> Exercise details: Pictures are not repeated. Every line from the beginning of the entries through the one with "arc = [(half" is restated exactly.

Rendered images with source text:

---*---

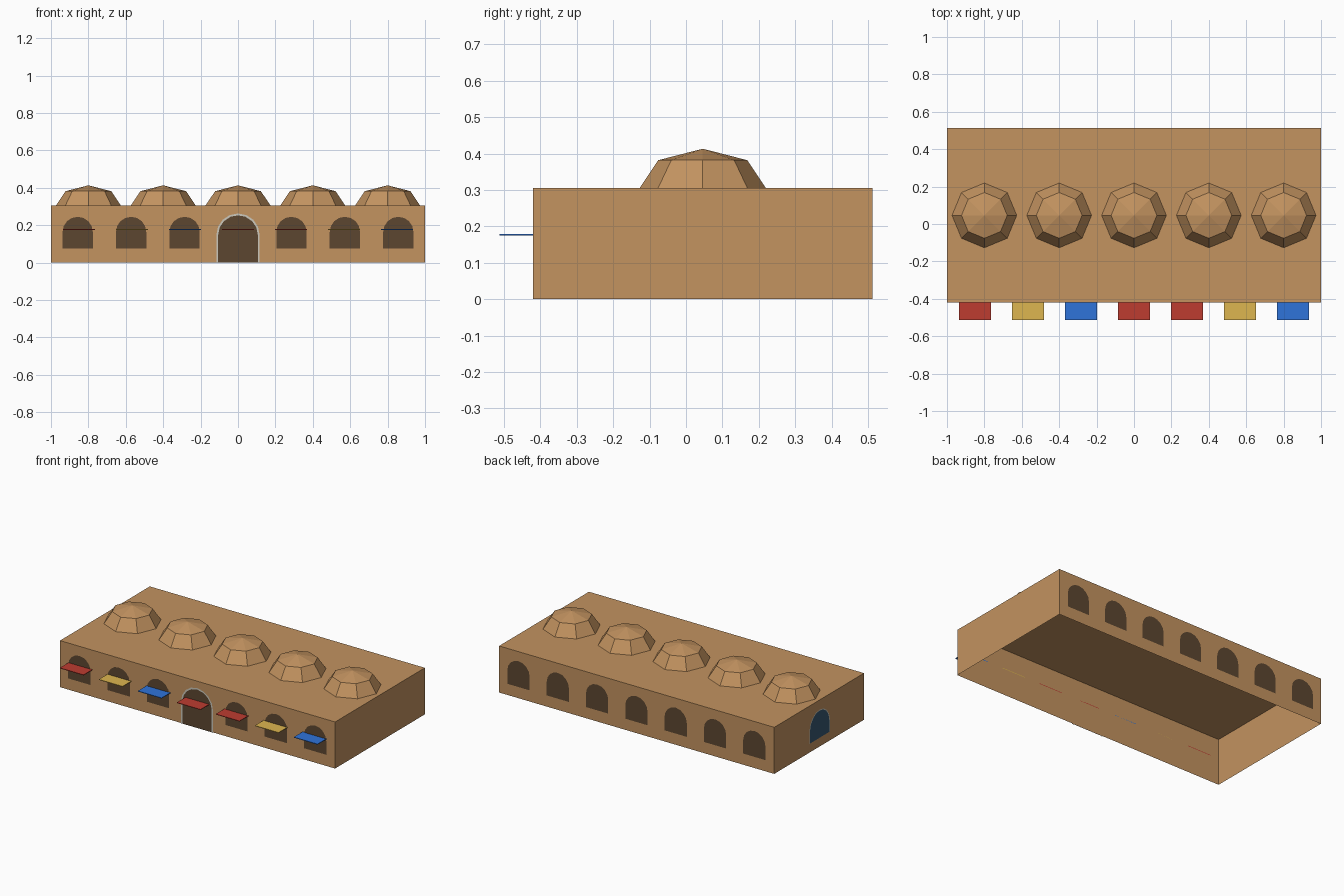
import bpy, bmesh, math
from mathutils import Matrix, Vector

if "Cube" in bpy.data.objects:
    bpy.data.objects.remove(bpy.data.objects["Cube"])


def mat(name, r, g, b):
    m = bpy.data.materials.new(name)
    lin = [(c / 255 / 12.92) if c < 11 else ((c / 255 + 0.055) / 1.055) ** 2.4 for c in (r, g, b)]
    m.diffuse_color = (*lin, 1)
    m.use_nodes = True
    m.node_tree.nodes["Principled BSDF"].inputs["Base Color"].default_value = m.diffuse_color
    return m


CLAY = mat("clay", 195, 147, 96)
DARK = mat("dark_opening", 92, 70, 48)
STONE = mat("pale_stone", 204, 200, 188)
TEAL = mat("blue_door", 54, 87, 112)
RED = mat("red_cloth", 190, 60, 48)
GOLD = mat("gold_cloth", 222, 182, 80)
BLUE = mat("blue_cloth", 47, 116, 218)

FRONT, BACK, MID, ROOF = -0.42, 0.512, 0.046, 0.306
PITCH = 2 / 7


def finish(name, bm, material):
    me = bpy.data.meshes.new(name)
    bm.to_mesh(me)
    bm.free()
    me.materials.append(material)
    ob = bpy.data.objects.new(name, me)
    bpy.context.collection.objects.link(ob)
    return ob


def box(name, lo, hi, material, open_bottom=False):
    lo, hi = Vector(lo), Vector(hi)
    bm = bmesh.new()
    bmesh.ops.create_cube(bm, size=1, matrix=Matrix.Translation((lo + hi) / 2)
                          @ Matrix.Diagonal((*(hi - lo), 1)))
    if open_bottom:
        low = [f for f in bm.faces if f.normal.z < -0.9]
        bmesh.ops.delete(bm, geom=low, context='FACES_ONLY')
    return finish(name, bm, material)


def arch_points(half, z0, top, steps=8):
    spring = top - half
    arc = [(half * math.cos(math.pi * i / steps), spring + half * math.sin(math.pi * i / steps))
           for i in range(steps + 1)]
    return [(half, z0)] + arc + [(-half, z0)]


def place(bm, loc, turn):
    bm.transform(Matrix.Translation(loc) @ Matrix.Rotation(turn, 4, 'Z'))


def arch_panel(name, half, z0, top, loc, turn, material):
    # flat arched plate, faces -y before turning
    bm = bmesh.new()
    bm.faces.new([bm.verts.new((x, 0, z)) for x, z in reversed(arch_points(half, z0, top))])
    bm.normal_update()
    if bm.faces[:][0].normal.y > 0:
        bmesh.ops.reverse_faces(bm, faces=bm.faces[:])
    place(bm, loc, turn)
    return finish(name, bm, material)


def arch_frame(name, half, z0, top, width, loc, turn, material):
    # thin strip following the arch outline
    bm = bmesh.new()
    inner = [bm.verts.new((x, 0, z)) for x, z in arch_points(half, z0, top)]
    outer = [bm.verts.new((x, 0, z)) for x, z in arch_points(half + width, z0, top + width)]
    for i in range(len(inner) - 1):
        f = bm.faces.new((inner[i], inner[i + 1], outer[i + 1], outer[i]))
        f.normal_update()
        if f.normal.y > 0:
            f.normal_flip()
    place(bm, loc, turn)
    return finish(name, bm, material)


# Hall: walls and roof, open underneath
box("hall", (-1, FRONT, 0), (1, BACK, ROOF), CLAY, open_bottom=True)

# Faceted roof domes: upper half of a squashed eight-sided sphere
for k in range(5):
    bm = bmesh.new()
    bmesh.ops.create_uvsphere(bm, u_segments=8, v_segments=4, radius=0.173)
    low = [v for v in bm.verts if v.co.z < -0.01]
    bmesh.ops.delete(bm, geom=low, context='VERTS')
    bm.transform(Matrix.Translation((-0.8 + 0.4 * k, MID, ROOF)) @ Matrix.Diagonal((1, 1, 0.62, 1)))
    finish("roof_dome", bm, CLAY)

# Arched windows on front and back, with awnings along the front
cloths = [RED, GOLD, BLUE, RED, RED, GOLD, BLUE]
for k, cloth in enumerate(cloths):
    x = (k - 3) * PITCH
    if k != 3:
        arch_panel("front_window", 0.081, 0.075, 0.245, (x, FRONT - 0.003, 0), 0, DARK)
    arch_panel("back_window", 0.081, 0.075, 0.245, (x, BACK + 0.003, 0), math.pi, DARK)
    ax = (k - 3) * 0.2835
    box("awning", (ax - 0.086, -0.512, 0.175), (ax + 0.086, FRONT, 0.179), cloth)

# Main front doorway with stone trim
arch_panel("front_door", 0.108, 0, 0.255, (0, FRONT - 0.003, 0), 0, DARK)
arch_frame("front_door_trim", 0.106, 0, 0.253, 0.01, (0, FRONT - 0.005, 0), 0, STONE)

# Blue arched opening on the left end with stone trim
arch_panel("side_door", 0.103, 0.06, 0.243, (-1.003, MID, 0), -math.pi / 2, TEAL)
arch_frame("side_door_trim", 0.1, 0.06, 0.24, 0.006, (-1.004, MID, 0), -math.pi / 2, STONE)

---*---

> Output for this exercise:
import bpy, bmesh, math
from mathutils import Matrix, Vector

if "Cube" in bpy.data.objects:
    bpy.data.objects.remove(bpy.data.objects["Cube"])


def mat(name, r, g, b):
    m = bpy.data.materials.new(name)
    lin = [(c / 255 / 12.92) if c < 11 else ((c / 255 + 0.055) / 1.055) ** 2.4 for c in (r, g, b)]
    m.diffuse_color = (*lin, 1)
    m.use_nodes = True
    m.node_tree.nodes["Principled BSDF"].inputs["Base Color"].default_value = m.diffuse_color
    return m


CLAY = mat("clay", 195, 147, 96)
DARK = mat("dark_opening", 92, 70, 48)
STONE = mat("pale_stone", 204, 200, 188)
TEAL = mat("blue_door", 54, 87, 112)
RED = mat("red_cloth", 190, 60, 48)
GOLD = mat("gold_cloth", 222, 182, 80)
BLUE = mat("blue_cloth", 47, 116, 218)

FRONT, BACK, MID, ROOF = -0.42, 0.512, 0.046, 0.306
PITCH = 2 / 7


def finish(name, bm, material):
    me = bpy.data.meshes.new(name)
    bm.to_mesh(me)
    bm.free()
    me.materials.append(material)
    ob = bpy.data.objects.new(name, me)
    bpy.context.collection.objects.link(ob)
    return ob


def box(name, lo, hi, material, open_bottom=False):
    lo, hi = Vector(lo), Vector(hi)
    bm = bmesh.new()
    bmesh.ops.create_cube(bm, size=1, matrix=Matrix.Translation((lo + hi) / 2)
                          @ Matrix.Diagonal((*(hi - lo), 1)))
    if open_bottom:
        low = [f for f in bm.faces if f.normal.z < -0.9]
        bmesh.ops.delete(bm, geom=low, context='FACES_ONLY')
    return finish(name, bm, material)


def arch_points(half, z0, top, steps=8):
    spring = top - half
    arc = [(half * math.cos(math.pi * i / steps), spring + half * math.sin(math.pi * i / steps))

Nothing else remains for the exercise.